Pre-Return COVID-19 Testing
Even from Green countries, before you return to the UK you will need to have a negative COVID-19 test. This must be performed no more than 72 hours (i.e. 3 days) before the departure time of your flight back to the UK. Bearing in mind that tests can get delayed during processing, I set an alarm on my phone and took my test as soon as possible.
The UK accepts both PCR and Antigen (Rapid Flow) tests, the latter being cheaper and having a quicker turnaround for receiving your result. However, if using an Antigen test ensure it meets the accuracy standards set out by the government on the GOV.UK website.
You can order a test in Reykjavik from the Iceland health authorities, or from a company called Oryggi located near Keflavik airport. Whilst travelling through the City I drove past the Reykjavik test centre and the queues were extremely long, winding around the car park and around the block. An American traveller I met did say they were told to go straight to the front as they were only wanting an Antigen test and the queues were for the locals to receive PCR tests or vaccine shots. The in-country test works out at about £41 with the current exchange rate. Book your test here.
There is a much easier alternative, which should also work for other countries. I bought an antigen test from C19Testing before I left the UK and took it with me. C19Testing is a UK government-approved test provider.

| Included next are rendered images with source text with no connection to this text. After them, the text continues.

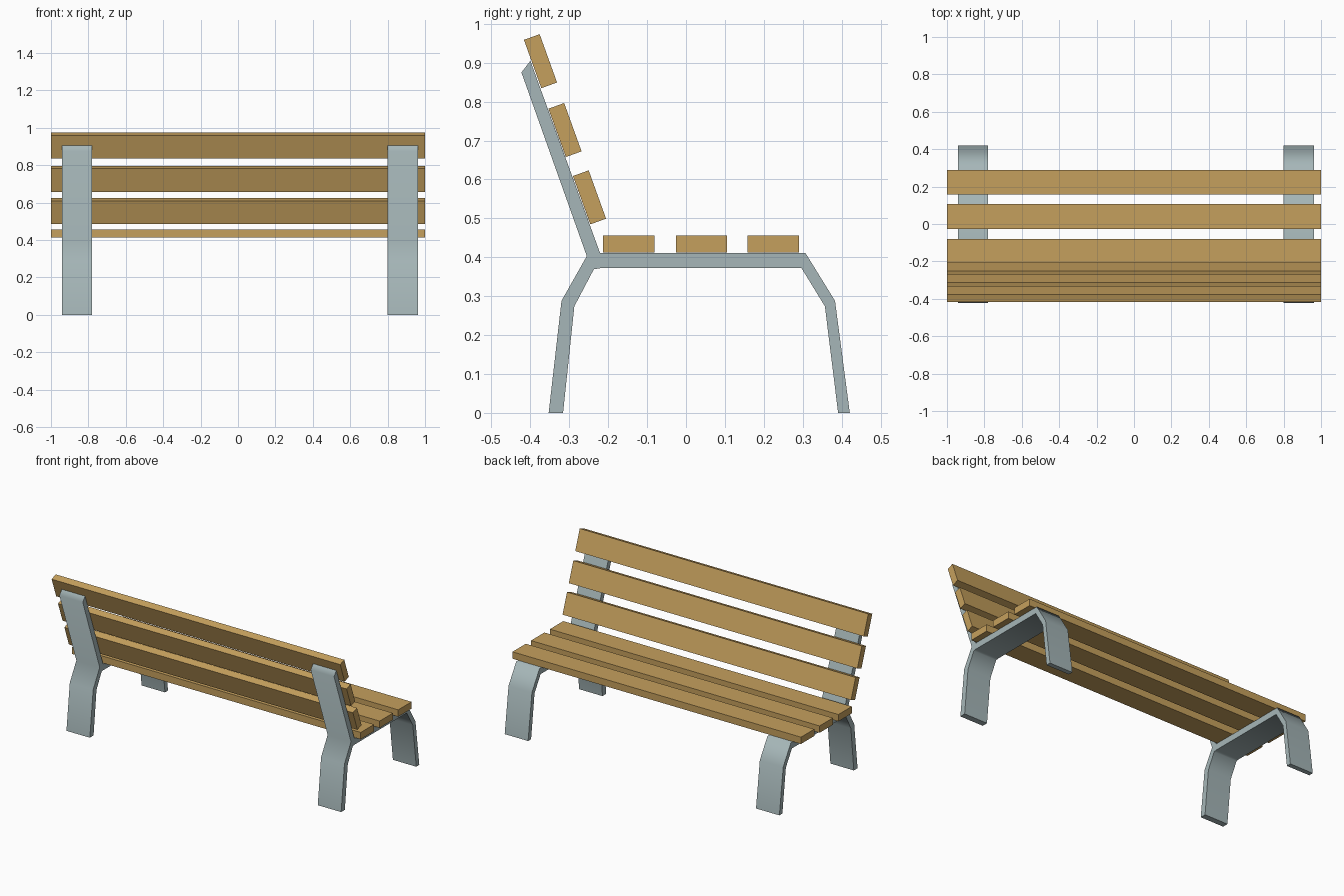
import bpy, bmesh, math

if "Cube" in bpy.data.objects:
    bpy.data.objects.remove(bpy.data.objects["Cube"])


def material(name, rgb):
    m = bpy.data.materials.new(name)
    m.diffuse_color = (*rgb, 1)
    m.use_nodes = True
    m.node_tree.nodes["Principled BSDF"].inputs["Base Color"].default_value = m.diffuse_color
    return m


WOOD = material("warm wood", (0.56, 0.35, 0.11))
STEEL = material("grey steel", (0.38, 0.47, 0.48))


def add_object(name, bm, mat):
    bmesh.ops.recalc_face_normals(bm, faces=bm.faces)
    mesh = bpy.data.meshes.new(name)
    bm.to_mesh(mesh)
    bm.free()
    mesh.materials.append(mat)
    ob = bpy.data.objects.new(name, mesh)
    bpy.context.collection.objects.link(ob)
    return ob


def plank(name, y, z, depth, height, tilt=0):
    bm = bmesh.new()
    bmesh.ops.create_cube(bm, size=1)
    bmesh.ops.scale(bm, vec=(2, depth, height), verts=bm.verts)
    ob = add_object(name, bm, WOOD)
    ob.location = (0, y, z)
    ob.rotation_euler.x = math.radians(tilt)


# Side frame outline (y, z): legs, seat rail and back support in one bent bar
FRAME = [(-0.353, 0), (-0.316, 0), (-0.287, 0.274), (-0.237, 0.369), (-0.22, 0.372),
         (0.297, 0.372), (0.357, 0.274), (0.391, 0), (0.421, 0), (0.383, 0.288),
         (0.307, 0.411), (-0.221, 0.411), (-0.400, 0.905), (-0.423, 0.875),
         (-0.255, 0.403), (-0.320, 0.288)]


def side_frame(name, x0, width=0.162):
    bm = bmesh.new()
    face = bm.faces.new([bm.verts.new((x0, y, z)) for y, z in FRAME])
    ext = bmesh.ops.extrude_face_region(bm, geom=[face], use_keep_orig=True)
    moved = [g for g in ext["geom"] if isinstance(g, bmesh.types.BMVert)]
    bmesh.ops.translate(bm, vec=(width, 0, 0), verts=moved)
    ob = add_object(name, bm, STEEL)
    bpy.ops.object.select_all(action='DESELECT')
    ob.select_set(True)
    bpy.context.view_layer.objects.active = ob
    bpy.ops.object.shade_smooth_by_angle(angle=math.radians(65))


side_frame("left_frame", -0.942)
side_frame("right_frame", 0.80)

# Seat planks
for i, y in enumerate((-0.147, 0.040, 0.224)):
    plank(f"seat_plank_{i + 1}", y, 0.434, 0.132, 0.043)

# Backrest planks, leaning back
for i, (y, z) in enumerate(((-0.248, 0.554), (-0.311, 0.727), (-0.374, 0.904))):
    plank(f"back_plank_{i + 1}", y, z, 0.043, 0.132, 19.8)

I administered my own test in my hotel room at the right time and took a photo of the negative result on the test strip together with the photo page of my passport. You then register your test on their website using the barcode provided and send them the photo of the test result and passport. Two hours later I received my certificate in PDF form sent to my email address on my phone. I then showed this at the airport as proof of a negative test. The cost was £29 per test (free if you buy the Day 2 test at the same time).
Returning Home From Iceland
In the Departures Hall at Keflavik Airport, all passengers were being directed, as in Stansted, to the bag drop desks to have their Covid-19 documents checked. Again it is possible to skip this if you only have carry-on bags and have them checked at the boarding gate.
Note: The airline staff ask for proof of PCR test. The UK rules also allow an approved Antigen test, which is what I used. Don’t be alarmed by their use of the generic term PCR test.
The airline will check you’ve had a valid, negative pre-return COVID test and will want to see the confirmation of your completed UK Passenger Locator form (not the confirmation email but the actual completed form so ensure you either have an electronic copy or have internet access on your phone to access and display this at the time).
Again you get a little sticker on your passport that says you’ve had your documents checked. That was the last time I had to show any Covid-19 documents during my journey home. On arrival at Stansted I only had to show my passport and the queues for passport control took around 10 minutes. Strangely, in Stansted and despite Brexit, there still remains a single immigration channel, and hence queue, for UK and EU passports, one for Families and one for Other Passports.
In Summary - Travelling Is Easy
Iceland is a Green List Country, and it was very easy travelling there and back. The only real difference was the need to organise, and pay for, the various tests and the little extra waiting time to get the documents checked. However, as many people are choosing staycations, the airports aren’t as busy as they would be during the school holidays. This means the wait times aren’t as bad as they could be.
If you’re desperate for a holiday, go ahead and feel safe, I certainly did. I can also recommend Iceland. Please SUBSCRIBE to receive notifications as I write up my experiences.